The Bolshoi Ballet’s wunderkind ballerina Natalia Osipova defied received wisdom when, in 2012, she cast off from the great Moscow company with her equally prodigious then boyfriend and partner Ivan Vasiliev to go freelance. Without the Bolshoi’s unmatched support system, its coaching and opportunities, its reputation behind her, protested the Russian media, how could she thrive?
Much the same was said over here the following year when the Royal Ballet’s precocious young star, the matchlessly graceful, imperiously aquiline Sergei Polunin thumbed his nose at a cornucopia of Covent Garden leading roles and skipped off to an uncertain future trailing behind him incoherent tweets about wanting to run a tattoo parlour.
While Polunin attempted to find himself in handsome pop videos and fashion shoots, Osipova and Vasiliev were capitalising on their fame as ballet’s Brangelina and did a contemporary ballet programme in 2014, Solo for Two, where she in particular could express herself, as the saying goes. But then — shock horror — they split up.
Last summer the thing many ballet goers fantasised about, and many others dreaded, happened: the two world famous rebels, Osipova and Polunin, met and fell in love. And now they only want to dance with each other. Brangelina II. Maybe even bigger than Brangelina I.
All this is essential background to the new Osipova programme produced by Sadler’s Wells, which is as suggestively autobiographical as her earlier one with Vasiliev, using two of the same choreographers and attempting much the same argument — which is that she wants to emulate Sylvie Guillem’s versatility as a muse to contemporary choreographers, while celebrating her romantic partnership.

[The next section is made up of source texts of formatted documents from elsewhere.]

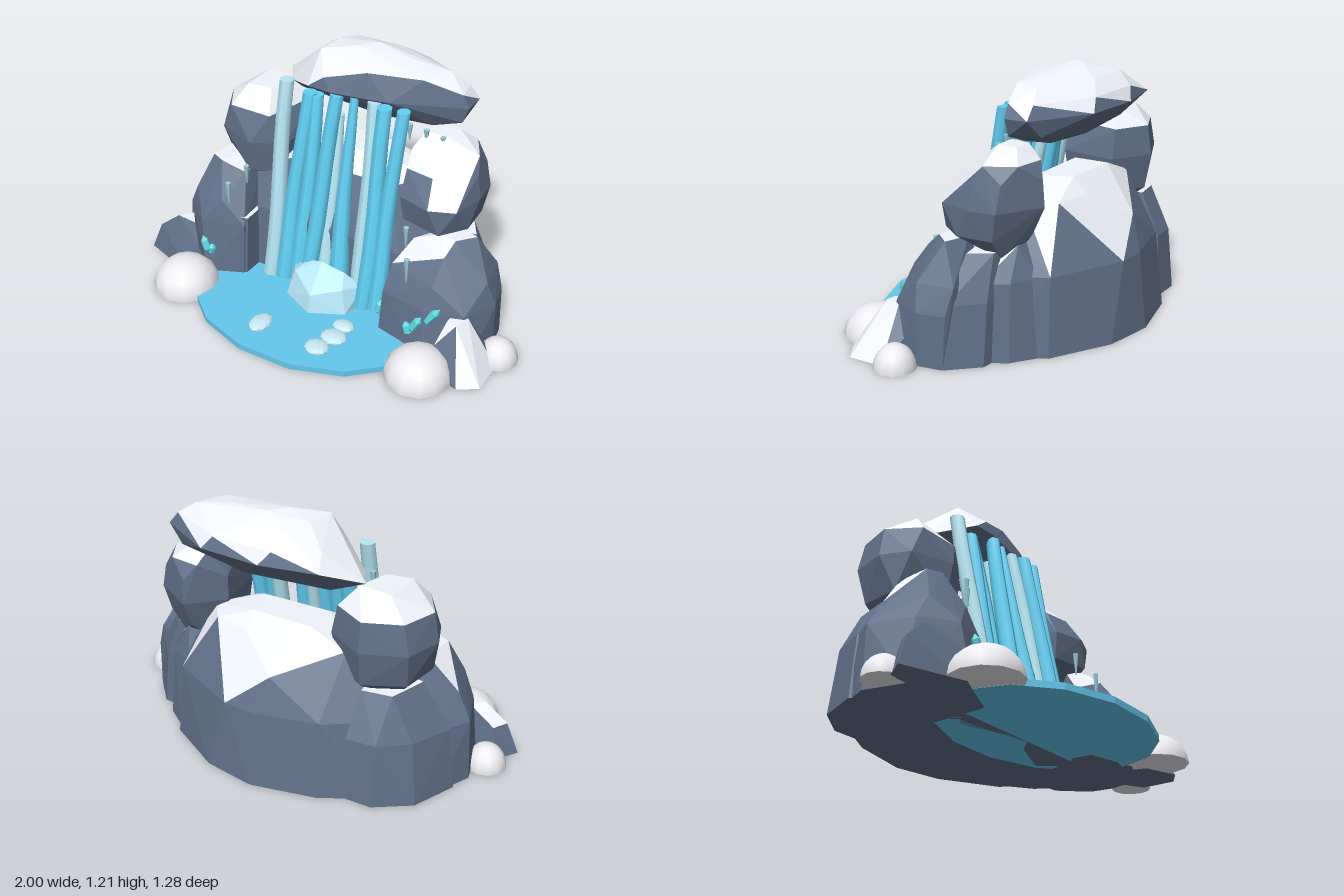
import * as THREE from 'three';
import { ConvexGeometry } from 'three/addons/geometries/ConvexGeometry.js';

const mat = (color, flatShading = true) => new THREE.MeshStandardMaterial({ color, flatShading });
const slate = mat(0x61718a), snow = mat(0xf0f4fc), pebble = mat(0xececf2, false);
const water = mat(0x60d0f4, false), paleWater = mat(0xb4e6f4, false), poolBlue = mat(0x64c8ec);
const foamWhite = mat(0xc8e8f2), ice = mat(0x9accd8), teal = mat(0x60e0e6), splashBlue = mat(0xb8e8fa);

export function createModel() {
  const model = new THREE.Group();
  const add = (name, geometry, material, x = 0, y = 0, z = 0) => {
    const mesh = new THREE.Mesh(geometry, material);
    mesh.name = name;
    mesh.position.set(x, y, z);
    model.add(mesh);
    return mesh;
  };

  // Faceted rock from level rings [y, [x, z], ...]; faces that look upward are snowy
  const rock = (name, rings, snowLine = 0.56) => {
    const points = rings.flatMap(([y, ...ring]) => ring.map(([x, z]) => new THREE.Vector3(x, y, z)));
    const hull = new ConvexGeometry(points);
    const p = hull.attributes.position, n = hull.attributes.normal;
    const sides = [], tops = [];
    for (let i = 0; i < p.count; i += 3) {
      const list = n.getY(i) > snowLine ? tops : sides;
      for (let k = i; k < i + 3; k++) list.push(p.getX(k), p.getY(k), p.getZ(k));
    }
    const geometry = new THREE.BufferGeometry();
    geometry.setAttribute('position', new THREE.Float32BufferAttribute([...sides, ...tops], 3));
    geometry.computeVertexNormals();
    geometry.addGroup(0, sides.length / 3, 0);
    geometry.addGroup(sides.length / 3, tops.length / 3, 1);
    add(name, geometry, [slate, snow]);
  };

  // Cliff behind the falls
  rock('backCliff', [
    [0, [-0.45, 0.07], [0.4, 0.07], [0.6, -0.22], [0.48, -0.44], [0.2, -0.6], [-0.05, -0.645], [-0.36, -0.58], [-0.6, -0.45], [-0.65, -0.2]],
    [0.36, [-0.43, 0.05], [0.35, 0.04], [0.55, -0.22], [0.45, -0.43], [0.1, -0.6], [-0.05, -0.605], [-0.35, -0.54], [-0.56, -0.4]],
    [0.52, [-0.5, -0.06], [-0.52, -0.3], [0.45, -0.25], [-0.1, -0.54]],
    [0.64, [-0.27, -0.06], [0.25, -0.08], [0.37, -0.25], [0.28, -0.37], [0.1, -0.41], [-0.15, -0.42], [-0.38, -0.36]],
    [0.71, [-0.2, -0.18], [0.15, -0.18], [0.1, -0.34], [-0.2, -0.35]],
  ], 0.52);

  // Lower flank rocks
  rock('lowerLeftRock', [
    [0, [-0.88, -0.1], [-0.83, 0.1], [-0.62, 0.26], [-0.44, 0.18], [-0.43, -0.1], [-0.6, -0.3], [-0.8, -0.28]],
    [0.3, [-0.87, -0.1], [-0.8, 0.1], [-0.65, 0.22], [-0.44, 0.16], [-0.46, -0.2], [-0.78, -0.25]],
    [0.42, [-0.8, -0.08], [-0.74, 0.12], [-0.56, 0.17], [-0.48, -0.15]],
    [0.53, [-0.5, 0.04], [-0.5, -0.12]],
    [0.585, [-0.68, 0.05], [-0.61, 0.08], [-0.55, -0.1], [-0.66, -0.12]],
  ]);
  rock('leftShoulderRock', [
    [0, [-0.85, -0.2], [-0.76, -0.41], [-0.6, -0.52], [-0.45, -0.52], [-0.45, -0.1], [-0.7, 0]],
    [0.3, [-0.82, -0.2], [-0.73, -0.39], [-0.6, -0.49], [-0.46, -0.5], [-0.45, -0.1]],
    [0.5, [-0.68, -0.2], [-0.62, -0.38], [-0.48, -0.4], [-0.45, -0.15]],
  ]);
  rock('innerLeftRock', [
    [0, [-0.55, 0.21], [-0.43, 0.17], [-0.42, -0.1], [-0.56, -0.1]],
    [0.34, [-0.54, 0.18], [-0.43, 0.14], [-0.43, -0.1], [-0.55, -0.1]],
  ]);
  rock('lowerRightRock', [
    [0, [0.34, 0.2], [0.6, 0.26], [0.8, 0.15], [0.84, 0], [0.82, -0.12], [0.5, -0.16], [0.32, 0]],
    [0.24, [0.35, 0.18], [0.58, 0.22], [0.76, 0.16], [0.84, 0], [0.81, -0.13], [0.45, -0.15]],
    [0.36, [0.36, 0.11], [0.6, 0.18], [0.8, 0.02], [0.77, -0.15]],
    [0.47, [0.42, 0.02], [0.61, 0.09]],
    [0.53, [0.55, 0], [0.63, 0.02], [0.7, -0.06], [0.58, -0.1]],
  ], 0.68);
  rock('rightShoulderRock', [
    [0, [0.82, -0.12], [0.7, -0.25], [0.4, -0.28], [0.4, -0.05]],
    [0.28, [0.79, -0.12], [0.67, -0.25], [0.4, -0.28]],
    [0.48, [0.66, -0.14], [0.6, -0.24], [0.42, -0.25], [0.45, -0.1]],
  ]);
  rock('rightBackRock', [
    [0, [0.68, -0.2], [0.61, -0.32], [0.5, -0.4], [0.3, -0.35]],
    [0.35, [0.65, -0.2], [0.58, -0.31], [0.45, -0.38], [0.3, -0.3]],
    [0.5, [0.52, -0.24], [0.5, -0.3], [0.35, -0.3]],
  ]);

  // Upper boulders either side of the falls
  rock('upperLeftBoulder', [
    [0.43, [-0.5, -0.14], [-0.58, -0.25], [-0.42, -0.28]],
    [0.53, [-0.69, -0.12], [-0.5, 0.01], [-0.36, -0.06], [-0.33, -0.32], [-0.48, -0.41], [-0.66, -0.32]],
    [0.7, [-0.735, -0.18], [-0.68, -0.04], [-0.48, 0.03], [-0.33, -0.05], [-0.29, -0.33], [-0.48, -0.44], [-0.68, -0.36]],
    [0.84, [-0.71, -0.18], [-0.62, -0.03], [-0.4, -0.03], [-0.32, -0.33], [-0.48, -0.42], [-0.65, -0.35]],
    [0.935, [-0.57, -0.11], [-0.45, -0.13], [-0.4, -0.28], [-0.56, -0.3]],
  ]);
  rock('upperRightBoulder', [
    [0.44, [0.5, -0.15], [0.55, -0.25], [0.4, -0.25]],
    [0.54, [0.35, 0], [0.55, 0.04], [0.64, -0.08], [0.63, -0.25], [0.45, -0.34], [0.32, -0.2]],
    [0.67, [0.34, 0.02], [0.5, 0.06], [0.62, 0.01], [0.66, -0.15], [0.65, -0.28], [0.45, -0.4], [0.3, -0.25]],
    [0.79, [0.34, -0.04], [0.48, -0.02], [0.64, -0.16], [0.62, -0.29], [0.45, -0.39], [0.3, -0.25]],
    [0.86, [0.33, -0.1], [0.62, -0.2], [0.55, -0.33], [0.4, -0.35]],
    [0.92, [0.36, -0.18], [0.47, -0.18], [0.48, -0.28], [0.38, -0.28]],
  ]);

  // Overhanging cap stone with a steep front
  rock('capStone', [
    [0.88, [0, -0.3], [0.2, -0.28]],
    [0.92, [-0.34, -0.24], [0.1, -0.2], [0.36, -0.24], [0.1, -0.4], [-0.3, -0.36]],
    [0.97, [-0.45, -0.32], [-0.38, -0.2], [0.5, -0.25], [0.45, -0.38]],
    [1.05, [-0.2, -0.06], [-0.08, -0.055], [0.2, -0.11], [0.53, -0.25], [0.53, -0.36], [0.25, -0.52], [-0.05, -0.54], [-0.32, -0.49]],
    [1.11, [-0.12, -0.07], [0.5, -0.25], [0.48, -0.36], [0.2, -0.5], [-0.1, -0.51], [-0.28, -0.4]],
    [1.165, [0.08, -0.12], [0.33, -0.19], [0.4, -0.33], [0.1, -0.44], [-0.15, -0.43]],
    [1.19, [-0.2, -0.18], [-0.18, -0.32], [0.22, -0.3]],
    [1.21, [-0.05, -0.26], [0.02, -0.34]],
  ], 0.45);

  // Small rocks at the outer corners
  rock('smallLeftRock', [
    [0, [-1, 0.2], [-0.93, 0.1], [-0.65, 0.08], [-0.6, 0.25], [-0.7, 0.3]],
    [0.15, [-0.94, 0.19], [-0.9, 0.12], [-0.66, 0.25]],
    [0.24, [-0.83, 0.18], [-0.78, 0.12], [-0.72, 0.19]],
  ]);
  rock('smallRightRock', [
    [0, [0.66, 0.3], [0.83, 0.36], [0.92, 0.3], [0.92, 0.13], [0.75, 0.04], [0.62, 0.15]],
    [0.12, [0.67, 0.27], [0.79, 0.29], [0.66, 0.1], [0.8, 0.07]],
    [0.23, [0.7, 0.21], [0.75, 0.22], [0.77, 0.14], [0.7, 0.12]],
  ], 0.5);

  // Smooth half-round stones
  for (const [x, z, r, h] of [[-0.66, 0.36, 0.165, 0.15], [0.64, 0.36, 0.16, 0.145], [-0.905, 0.04, 0.095, 0.11], [0.9, 0.07, 0.095, 0.11]]) {
    add('roundStone', new THREE.SphereGeometry(1, 12, 5, 0, Math.PI * 2, 0, Math.PI / 2), pebble, x, 0, z).scale.set(r, h, r);
    add('roundStoneBase', new THREE.CircleGeometry(r, 12).rotateX(Math.PI / 2), pebble, x, 0.001, z);
  }

  // Pool
  const pool = add('pool', new THREE.CylinderGeometry(1, 1, 0.03, 14).rotateY(-0.2), poolBlue, -0.03, 0.015, 0.22);
  pool.scale.set(0.61, 1, 0.425);

  // Falling streams: [top x, bottom x, top y, top radius, bottom radius, pale]
  const streams = [
    [-0.325, -0.315, 1.04, 0.035, 0.044, 1], [-0.215, -0.25, 1.0, 0.034, 0.05, 0], [-0.175, -0.175, 0.99, 0.032, 0.046, 0],
    [-0.05, -0.115, 1.04, 0.034, 0.046, 0], [0.025, 0.05, 1.04, 0.02, 0.054, 0], [0.13, 0.16, 1.04, 0.034, 0.04, 1],
    [0.2, 0.21, 1.04, 0.036, 0.045, 0], [0.28, 0.265, 1.04, 0.032, 0.045, 0], [-0.06, -0.03, 0.92, 0.026, 0.045, 1],
  ];
  streams.forEach(([topX, bottomX, topY, topR, bottomR, pale], i) => {
    const height = topY - 0.05;
    const geometry = new THREE.CylinderGeometry(topR, bottomR, height, 8, 6);
    const p = geometry.attributes.position;
    for (let k = 0; k < p.count; k++) {
      const t = p.getY(k) / height + 0.5;
      const sway = 0.006 * Math.sin(t * 6 + i * 2);
      p.setX(k, p.getX(k) + bottomX + (topX - bottomX) * t + sway);
      p.setZ(k, p.getZ(k) + 0.11 - 0.19 * t - 0.014 * (i % 3));
    }
    geometry.computeVertexNormals();
    add('stream', geometry, pale ? paleWater : water, 0, 0.05 + height / 2, 0);
  });

  // Splash mound where the water lands
  const splash = [[-0.21, 0.03, 0.06], [-0.17, 0.03, 0.2], [0, 0.03, 0.28], [0.16, 0.03, 0.2], [0.19, 0.03, 0.06],
    [-0.2, 0.12, 0.08], [-0.14, 0.16, 0.17], [0, 0.12, 0.26], [0.13, 0.15, 0.18], [0.19, 0.13, 0.08],
    [-0.1, 0.2, 0.11], [-0.02, 0.225, 0.12], [0.1, 0.2, 0.11]];
  add('splash', new ConvexGeometry(splash.map((v) => new THREE.Vector3(...v))), splashBlue);

  // Foam patches on the pool
  for (const [x, z, a, b] of [[-0.15, 0.46, 0.05, 0.07], [0.2, 0.28, 0.055, 0.045], [0.2, 0.37, 0.065, 0.055], [0.17, 0.47, 0.06, 0.055]]) {
    add('foam', new THREE.IcosahedronGeometry(1, 1), foamWhite, x, 0.035, z).scale.set(a, 0.02, b);
  }

  // Icicles: [x, top y, z, length]
  const icicles = [[-0.48, 0.93, -0.17, 0.08], [-0.4, 0.95, -0.16, 0.09], [0.29, 0.95, -0.15, 0.08], [0.37, 0.94, -0.16, 0.07],
    [0.45, 0.92, -0.17, 0.07], [-0.53, 0.52, 0.15, 0.14], [-0.46, 0.61, 0.09, 0.1], [0.41, 0.56, 0.08, 0.11], [0.46, 0.45, 0.16, 0.13]];
  for (const [x, y, z, length] of icicles) {
    add('icicle', new THREE.CylinderGeometry(0.014, 0.003, length, 6), ice, x, y - length / 2, z);
  }

  // Crystals: [x, y, z, half height, tilt]
  const crystals = [[-0.6, 0.2, 0.265, 0.05, 0.35], [-0.58, 0.17, 0.25, 0.035, -0.3], [0.62, 0.22, 0.21, 0.075, -0.6],
    [0.56, 0.18, 0.25, 0.06, -0.5], [0.52, 0.14, 0.25, 0.04, 0.3], [0.33, 0.13, 0.17, 0.045, -0.15]];
  for (const [x, y, z, h, tilt] of crystals) {
    const crystal = add('crystal', new THREE.SphereGeometry(1, 6, 3), teal, x, y, z);
    crystal.scale.set(0.022, h, 0.022);
    crystal.rotation.z = tilt;
  }
  return model;
}
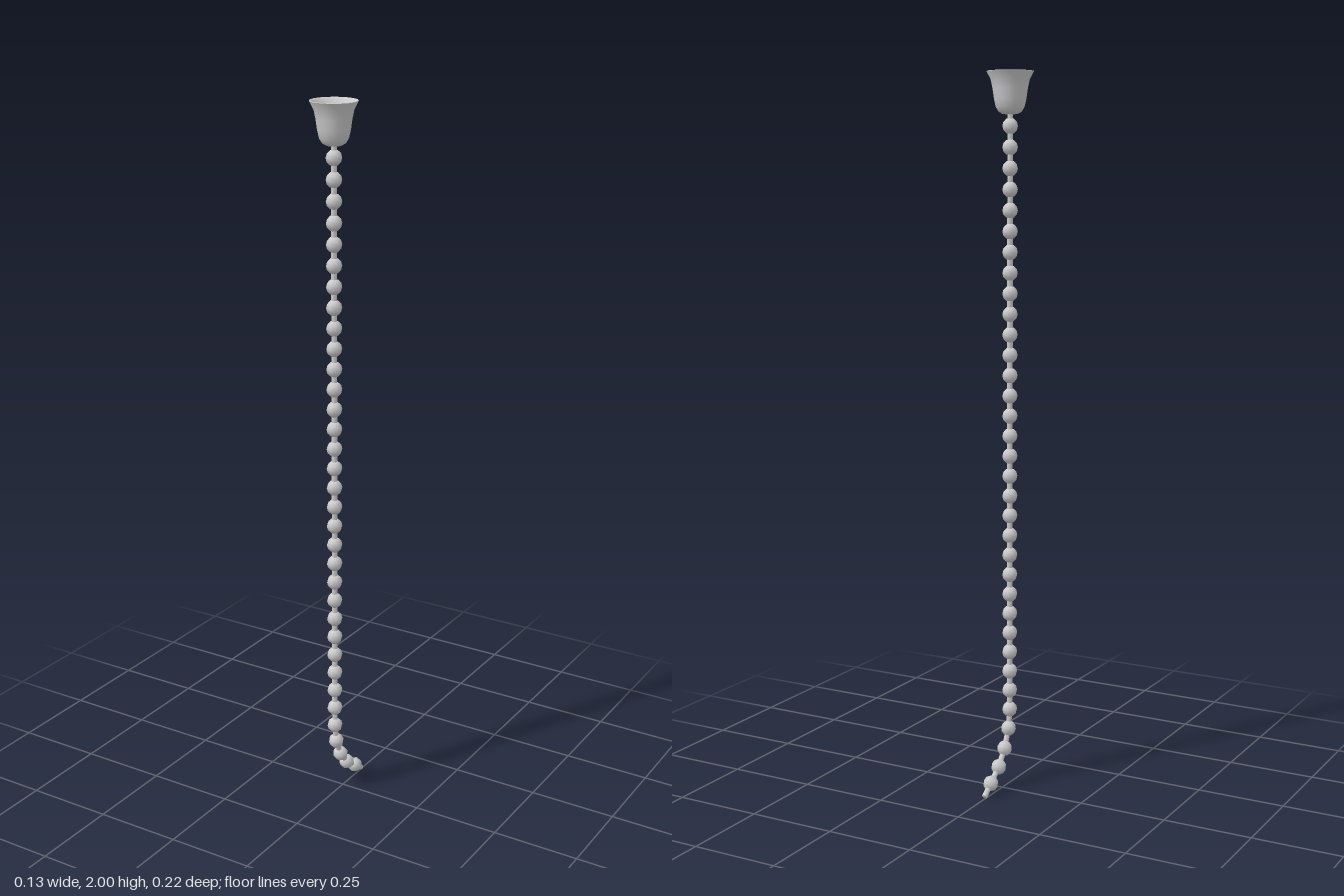
import * as THREE from 'three';
import { toCreasedNormals } from 'three/addons/utils/BufferGeometryUtils.js';

const CHAIN_Z = 0.044;
const BEAD_RADIUS = 0.022;
const LINK_RADIUS = 0.008;
const UP = new THREE.Vector3(0, 1, 0);

export function createModel() {
  const group = new THREE.Group();
  const material = new THREE.MeshStandardMaterial({ color: 0xcccccc });

  function add(name, geometry, parent = group) {
    const mesh = new THREE.Mesh(geometry, material);
    mesh.name = name;
    parent.add(mesh);
    return mesh;
  }

  // Flared bell cup: up the outer wall, over the rim, down the inner wall
  const profile = [
    [0, 1.885], [0.02, 1.886], [0.031, 1.892], [0.039, 1.905], [0.044, 1.927],
    [0.048, 1.955], [0.053, 1.978], [0.064, 1.999], [0.063, 2],
    [0.056, 1.995], [0.047, 1.977], [0.042, 1.955], [0.038, 1.927],
    [0.033, 1.909], [0.026, 1.898], [0, 1.894],
  ].map(([x, y]) => new THREE.Vector2(x, y));
  const cup = add('bellCup', toCreasedNormals(new THREE.LatheGeometry(profile, 16), 0.9));
  cup.position.z = CHAIN_Z;

  // Bead centres: a straight hanging run, then a curl towards the back
  const centres = [];
  for (let i = 0; i < 31; i++) {
    centres.push(new THREE.Vector3(0, 1.911 - i * 0.05637, CHAIN_Z));
  }
  for (const [y, z] of [[0.165, 0.037], [0.112, 0.014], [0.068, -0.021], [0.034, -0.067]]) {
    centres.push(new THREE.Vector3(0, y, z));
  }
  const tailEnd = new THREE.Vector3(0, 0.0065, -0.1035);

  const chain = new THREE.Group();
  chain.name = 'beadChain';
  group.add(chain);

  const beadGeometry = new THREE.SphereGeometry(BEAD_RADIUS, 8, 6);
  centres.forEach((centre, i) => {
    const next = centres[i + 1] ?? tailEnd;
    const previous = centres[i - 1] ?? centre;
    const along = previous.clone().sub(next).normalize();

    // Bead, turned to follow the chain
    const bead = add('bead', beadGeometry, chain);
    bead.position.copy(centre);
    bead.quaternion.setFromUnitVectors(UP, along);

    // Wire link to the next bead, or the loose tail after the last one
    const span = centre.clone().sub(next);
    const isTail = i === centres.length - 1;
    const link = add(isTail ? 'tailLink' : 'link',
      new THREE.CylinderGeometry(LINK_RADIUS, LINK_RADIUS, span.length(), 8, 1, !isTail), chain);
    link.position.copy(centre).add(next).multiplyScalar(0.5);
    link.quaternion.setFromUnitVectors(UP, span.normalize());
  });

  return group;
}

There are two problems. First, Osipova and Polunin are above all extraordinary classical dancers in their prime, and are too young to be ready for Guillem’s sort of commitment to a different physical world. We saw that in their dancing last week, but more tellingly in the compromises in the creations themselves by the often excellent Sidi Larbi Cherkaoui, Russell Maliphant and Arthur Pita. Was it a question of dancers calling the shots? (As Guillem once notoriously yelled at Kenneth MacMillan at the Royal Ballet, ‘I am the star, not you.’)
The other thing is that the stage is a workspace, not a bedroom, and however deeply Osipova and Polunin may be in love (as we are invited to believe), they exuded a rather daunting self focus and detachment from each other, quite unlike the daring, intimate complicity that crackled between her and Vasiliev, even if their relationship was on the skids by then. Then again, this is the first time that Brangelina II have danced together, and it may all look more committed at later dates in Edinburgh, London and New York.
The whole bill has a very odd sense of déjà vu as well. The opener is an Arab inflected Cherkaoui trio for Osipova, James O’Hara and Jason Kittelberger, Qutb, lit dustily under a solar eclipse, with the air full of keening violins and Sufi song. Osipova, wearing derelict jeans and a filthy vest, is handled like a gymnastic bauble by the men, who are much more adept at the floor based idiom than she is at the moment. The slow, convoluted writhings were strikingly similar to the slow, convoluted writhings of the Cherkaoui trio I saw the previous week with L.A. Dance Project.
Russell Maliphant’s silky creations for and with Guillem, pushing lifts and mutual balances to thrilling risks within Michael Hulls’s fantastically dramatised lighting, opened doors for all of them, so maybe Osipova was hoping for the same for her and Polunin, something easy enough to shrug on between her classical dates without too much time taken. But it’s not that easy to shrug on, and I reckon the starry pair didn’t give too much time to Maliphant to explore the potential of their partnership — her arresting unconventionality, his superlative conventionality.
The resulting duet, Silent Echo, is Maliphantine, rather than the real signature. Some glorious moments — a series of double spins, a startlingly beautiful leap or two from both — but Osipova’s solo feels as if Guillem’s long body had been lingering in Maliphant’s thoughts as he made it, rather than the Russian’s impish electricity. And Polunin shows his lack of form, wobbling out of slow moves.
You have to hark back once again to the Osipova/Vasiliev programme to explain Pita’s Run, Mary, Run, which is a hesitant retread of the murderous wedding in Pita’s Facada that Osipova requested. There’s the squelch of dancer indulgence all over it. It is another tale of doomed love, told backwards with a very jolly soundtrack of teenage tragedy pop by the Shangri Las linked by Frank Moon’s twanging gee tars. Osipova, playing Sixties trailer trash with an amazing henna beehive, glues herself submissively to the morbidly glamorous, drug addicted Polunin in his favourite James Dean persona. They are great, great classical dance actors, but here they have little to dance. Without dance, they can’t really act. It’s all somewhat lowering.